Weikle said that gender disparities exist in male-dominated fields like STEM that prevent women from being seen or treated as equals. Weikle added that microaggressions — subtle acts of prejudice against minorities — can lead to a woman’s input being overlooked.

Weikle said that most people working in STEM want women in the workplace, but they’re often unaware of their biases. Through WIT, women and men can become better equipped to handle gender dynamics in professional settings.

Club President Mandy Pearce, a senior computer science major, joined WIT her freshman year. She said that at times she’s been the only girl in her classes, which made it difficult for her to form female friendships in her major. Involvement with WIT helped her find a community of women in STEM.

“Women are a minority in the technology field, and right now, we need a lot of diversity in technology,” Pearce said. “Our mission is to encourage women into technology, empowering them and giving them a community where they can reach out to other women for help or friendship.”

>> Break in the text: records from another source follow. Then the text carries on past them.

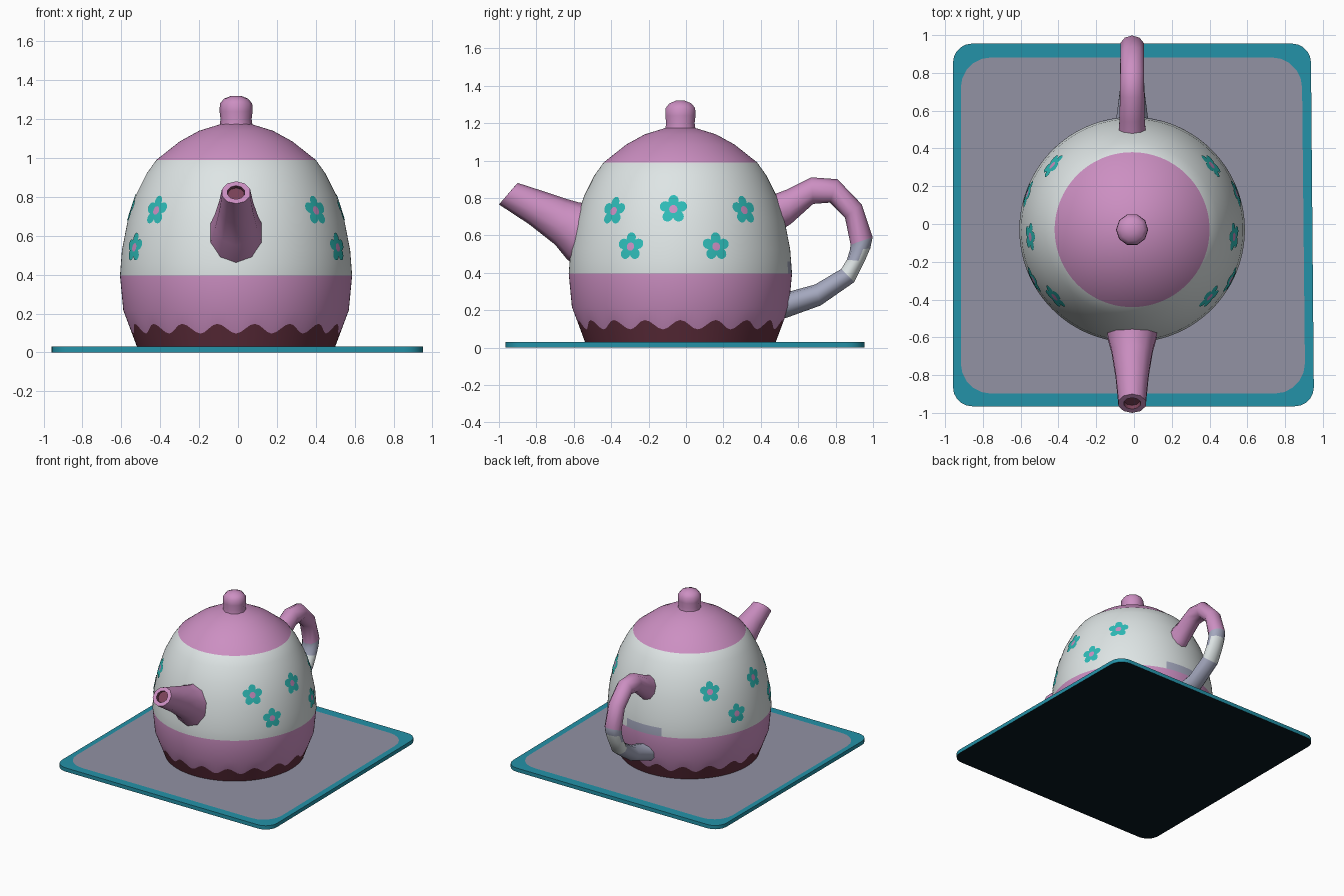
import bpy, bmesh, math
from mathutils import Vector

if "Cube" in bpy.data.objects:
    bpy.data.objects.remove(bpy.data.objects["Cube"])


def material(name, r, g, b):
    lin = lambda c: ((c / 255 + 0.055) / 1.055) ** 2.4 if c > 10 else c / 255 / 12.92
    m = bpy.data.materials.new(name)
    m.diffuse_color = (lin(r), lin(g), lin(b), 1)
    m.use_nodes = True
    m.node_tree.nodes["Principled BSDF"].inputs["Base Color"].default_value = m.diffuse_color
    return m


MATS = [material("pink", 204, 143, 194), material("white", 222, 229, 229),
        material("chocolate", 100, 48, 63), material("flower_teal", 46, 188, 184),
        material("tray_teal", 36, 146, 168), material("tray_grey", 146, 146, 164),
        material("lavender_grey", 164, 168, 190), material("black", 8, 24, 32),
        material("spout_inside", 122, 66, 88)]
PINK, WHITE, CHOC, FLOWER, TEAL, GREY, LAV, BLACK, INSIDE = range(9)
CX, CY = -0.01, -0.03          # pot axis
TAU = math.tau


def finish(name, bm, angle, recalc=True):
    if recalc:
        bmesh.ops.recalc_face_normals(bm, faces=bm.faces)
    me = bpy.data.meshes.new(name)
    bm.to_mesh(me)
    bm.free()
    for m in MATS:
        me.materials.append(m)
    for p in me.polygons:
        p.use_smooth = True
    me.set_sharp_from_angle(angle=math.radians(angle))
    bpy.context.collection.objects.link(bpy.data.objects.new(name, me))


def loft(name, rings, colour, angle=45):
    """Skin rings of points, cap both ends; colour(band, centre) gives the material."""
    bm = bmesh.new()
    vs = [[bm.verts.new(p) for p in ring] for ring in rings]
    n = len(vs[0])
    made = [(-1, bm.faces.new(vs[0])), (len(vs) - 1, bm.faces.new(vs[-1]))]
    for i in range(len(vs) - 1):
        for k in range(n):
            j = (k + 1) % n
            made.append((i, bm.faces.new((vs[i][k], vs[i][j], vs[i + 1][j], vs[i + 1][k]))))
    for i, f in made:
        f.material_index = colour(i, f.calc_center_median())
    finish(name, bm, angle)


def tube(name, sections, colour, sides=10):
    """Tube in the side plane; each section is (y, z) outer, (y, z) inner, half width."""
    rings = []
    for y1, z1, y2, z2, w in sections:
        c = Vector((CX, (y1 + y2) / 2, (z1 + z2) / 2))
        h = Vector((0, (y1 - y2) / 2, (z1 - z2) / 2))
        rings.append([c + h * math.cos(TAU * k / sides) + Vector((w * math.sin(TAU * k / sides), 0, 0))
                      for k in range(sides)])
    loft(name, rings, colour, 50)


# Pot profile: (height, radius)
PROFILE = [(0.03, 0.51), (0.217, 0.58), (0.395, 0.597), (0.525, 0.587), (0.68, 0.557),
           (0.81, 0.515), (0.92, 0.46), (0.99, 0.41), (1.085, 0.29), (1.14, 0.19), (1.18, 0.06)]


def radius(z):
    for (z0, r0), (z1, r1) in zip(PROFILE, PROFILE[1:]):
        if z <= z1:
            return r0 + (r1 - r0) * (z - z0) / (z1 - z0)
    return PROFILE[-1][1]


def on_pot(a, z, lift=0.0):
    r = radius(z) + lift
    return (CX + r * math.cos(a), CY + r * math.sin(a), z)


# Pot body: scalloped chocolate base, pink band, white belly, pink lid
COLS = 144
rows = [lambda a, z=z: z for z, _ in PROFILE]
rows.insert(1, lambda a: 0.122 + 0.025 * math.cos(18 * a))
rows.insert(4, lambda a: 0.46)


def pot_colour(i, c):
    if i < 1:
        return CHOC
    if i < 3:
        return PINK
    if i == 3 and c.y > 0 and abs(c.x - CX) < 0.15:
        return LAV
    return WHITE if c.z < 0.99 else PINK


loft("pot_body", [[on_pot(TAU * k / COLS, row(TAU * k / COLS)) for k in range(COLS)] for row in rows],
     pot_colour, 60)

# Lid knob
KNOB = [(1.165, 0.085), (1.2, 0.08), (1.24, 0.085), (1.28, 0.083), (1.305, 0.062), (1.32, 0.025)]
loft("lid_knob", [[(CX + r * math.cos(TAU * k / 10), CY + r * math.sin(TAU * k / 10), z) for k in range(10)]
                  for z, r in KNOB], lambda i, c: PINK, 60)

# Spout with a recessed dark opening
tube("spout", [(-0.50, 0.77, -0.54, 0.41, 0.15), (-0.57, 0.775, -0.635, 0.47, 0.135),
               (-0.64, 0.795, -0.70, 0.55, 0.115), (-0.76, 0.835, -0.84, 0.66, 0.092),
               (-0.90, 0.88, -1.00, 0.765, 0.076), (-0.92, 0.858, -0.98, 0.788, 0.046),
               (-0.90, 0.846, -0.96, 0.776, 0.044)],
     lambda i, c: INSIDE if i >= 5 else PINK)

# Handle: pink above, pale below
tube("handle", [(0.42, 0.80, 0.46, 0.60, 0.08), (0.54, 0.845, 0.56, 0.66, 0.07),
                (0.67, 0.91, 0.68, 0.768, 0.068), (0.81, 0.90, 0.77, 0.775, 0.066),
                (0.94, 0.765, 0.85, 0.695, 0.066), (0.998, 0.59, 0.88, 0.55, 0.066),
                (0.985, 0.53, 0.876, 0.52, 0.066), (0.955, 0.46, 0.86, 0.47, 0.066),
                (0.90, 0.35, 0.83, 0.42, 0.066), (0.72, 0.225, 0.69, 0.337, 0.068),
                (0.54, 0.16, 0.555, 0.30, 0.09), (0.44, 0.14, 0.44, 0.31, 0.11)],
     lambda i, c: PINK if i < 5 else WHITE if i == 7 or (i == 6 and c.y > 0.93) else LAV)

# Painted flowers: thin plates following the pot wall, mirrored left and right
SPOTS = [(-41, 0.73), (-4, 0.74), (39, 0.735), (-27, 0.54), (19, 0.54)]


def flower(name, a0, z0):
    bm = bmesh.new()
    n = 40

    def point(phi, d):
        z = z0 + d * math.sin(phi)
        return bm.verts.new(on_pot(a0 + d * math.cos(phi) / radius(z0), z, 0.004))

    centre = point(0, 0)
    rings = []
    for t in (0, 0.5, 1):
        ring = []
        for k in range(n):
            phi = TAU * k / n
            petal = 0.046 + 0.03 * abs(math.cos(2.5 * (phi - math.pi / 2))) ** 0.8
            ring.append(point(phi, 0.022 * (1 - t) + petal * t))
        rings.append(ring)
    for k in range(n):
        j = (k + 1) % n
        bm.faces.new((centre, rings[0][k], rings[0][j])).material_index = PINK
        for p, q in zip(rings, rings[1:]):
            bm.faces.new((p[k], q[k], q[j], p[j])).material_index = FLOWER
    finish(name, bm, 60, recalc=False)


for i, (deg, z) in enumerate(SPOTS):
    flower(f"flower_right_{i + 1}", math.radians(deg), z)
    flower(f"flower_left_{i + 1}", math.radians(180 - deg), z)


# Tray: rounded slab with grey centre and black underside
def rounded(x0, x1, y0, y1, r, z):
    pts = []
    for q, (x, y) in enumerate([(x1 - r, y1 - r), (x0 + r, y1 - r), (x0 + r, y0 + r), (x1 - r, y0 + r)]):
        for s in range(6):
            a = math.pi / 2 * (q + s / 5)
            # Slightly hand-cut: the back right corner pulls in
            pts.append((x + r * math.cos(a) - (0.015 if x > 0 and y > 0 else 0), y + r * math.sin(a), z))
    return pts


outer = (-0.958, 0.952, -0.965, 0.955, 0.1)
loft("tray", [rounded(*outer, 0), rounded(*outer, 0.03), rounded(-0.917, 0.905, -0.898, 0.882, 0.16, 0.0302)],
     lambda i, c: BLACK if i < 0 else GREY if i == 2 else TEAL, 30)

In a field comprised mostly of men, Pearce said that it can be hard to fit in. Through WIT, women in STEM at JMU are able to have a place where their voices are heard. 

“It is hard to break in and to change things,” Weikle said. “But I am convinced it can happen.”

Contact Alexa Fitzpatrick at breezevideo1@gmail.com. For more on the culture, arts and lifestyle of the JMU and Harrisonburg communities, follow the culture desk on Twitter @Breeze_Culture.